§ **WHAT THE TASK REQUIRES**:
Look through the entries for the string "points", and copy each line that holds it.

Excerpts from a dataset
[Start of Attachment]
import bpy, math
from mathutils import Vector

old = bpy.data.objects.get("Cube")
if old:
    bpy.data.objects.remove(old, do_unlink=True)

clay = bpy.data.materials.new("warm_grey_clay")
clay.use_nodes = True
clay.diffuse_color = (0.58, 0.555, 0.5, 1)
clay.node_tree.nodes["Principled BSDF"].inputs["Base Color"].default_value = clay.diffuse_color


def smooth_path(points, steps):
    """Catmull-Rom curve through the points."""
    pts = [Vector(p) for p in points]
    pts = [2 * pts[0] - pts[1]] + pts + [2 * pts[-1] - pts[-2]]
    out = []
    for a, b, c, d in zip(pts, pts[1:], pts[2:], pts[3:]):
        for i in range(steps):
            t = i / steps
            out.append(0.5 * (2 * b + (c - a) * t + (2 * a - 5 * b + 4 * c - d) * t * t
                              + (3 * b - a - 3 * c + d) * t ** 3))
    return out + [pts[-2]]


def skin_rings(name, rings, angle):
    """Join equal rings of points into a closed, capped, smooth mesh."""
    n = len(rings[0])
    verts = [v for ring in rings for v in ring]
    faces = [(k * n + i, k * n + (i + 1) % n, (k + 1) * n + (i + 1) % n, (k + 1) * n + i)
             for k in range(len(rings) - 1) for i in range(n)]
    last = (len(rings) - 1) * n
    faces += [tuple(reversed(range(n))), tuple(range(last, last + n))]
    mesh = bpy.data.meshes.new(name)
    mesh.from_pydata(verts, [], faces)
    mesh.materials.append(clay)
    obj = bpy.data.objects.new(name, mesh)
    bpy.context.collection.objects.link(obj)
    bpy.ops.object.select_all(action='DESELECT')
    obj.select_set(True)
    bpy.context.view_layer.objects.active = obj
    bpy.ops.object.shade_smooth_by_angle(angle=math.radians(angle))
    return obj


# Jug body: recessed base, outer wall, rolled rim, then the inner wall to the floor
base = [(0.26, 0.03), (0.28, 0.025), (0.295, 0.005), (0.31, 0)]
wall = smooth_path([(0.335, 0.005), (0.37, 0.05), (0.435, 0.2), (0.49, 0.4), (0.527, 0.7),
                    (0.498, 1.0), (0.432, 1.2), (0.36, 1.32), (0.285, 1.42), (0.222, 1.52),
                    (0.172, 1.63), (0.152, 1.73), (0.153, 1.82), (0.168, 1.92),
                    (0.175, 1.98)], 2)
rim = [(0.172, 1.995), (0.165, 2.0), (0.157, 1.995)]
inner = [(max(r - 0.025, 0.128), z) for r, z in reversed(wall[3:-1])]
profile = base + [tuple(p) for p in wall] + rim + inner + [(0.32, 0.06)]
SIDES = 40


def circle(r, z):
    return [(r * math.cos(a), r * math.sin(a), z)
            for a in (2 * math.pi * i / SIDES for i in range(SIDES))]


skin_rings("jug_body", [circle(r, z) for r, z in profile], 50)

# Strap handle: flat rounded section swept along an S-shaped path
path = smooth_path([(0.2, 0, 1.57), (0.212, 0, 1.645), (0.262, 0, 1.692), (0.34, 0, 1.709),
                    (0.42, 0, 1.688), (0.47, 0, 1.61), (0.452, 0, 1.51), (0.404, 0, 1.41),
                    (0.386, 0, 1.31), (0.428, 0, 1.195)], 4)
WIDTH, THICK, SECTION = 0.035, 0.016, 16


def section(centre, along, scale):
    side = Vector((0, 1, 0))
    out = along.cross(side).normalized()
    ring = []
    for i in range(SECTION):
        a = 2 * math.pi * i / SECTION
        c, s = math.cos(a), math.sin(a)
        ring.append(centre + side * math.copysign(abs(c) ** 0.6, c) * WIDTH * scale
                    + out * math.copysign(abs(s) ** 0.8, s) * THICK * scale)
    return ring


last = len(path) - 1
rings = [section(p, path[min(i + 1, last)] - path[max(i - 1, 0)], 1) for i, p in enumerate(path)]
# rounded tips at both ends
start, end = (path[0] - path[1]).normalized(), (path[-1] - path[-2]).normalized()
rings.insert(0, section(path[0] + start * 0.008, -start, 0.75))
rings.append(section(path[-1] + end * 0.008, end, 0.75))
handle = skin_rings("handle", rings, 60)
[End of Attachment]
§ **EXERCISE OUTPUT**:
def smooth_path(points, steps):
    """Catmull-Rom curve through the points."""
    pts = [Vector(p) for p in points]
    """Join equal rings of points into a closed, capped, smooth mesh."""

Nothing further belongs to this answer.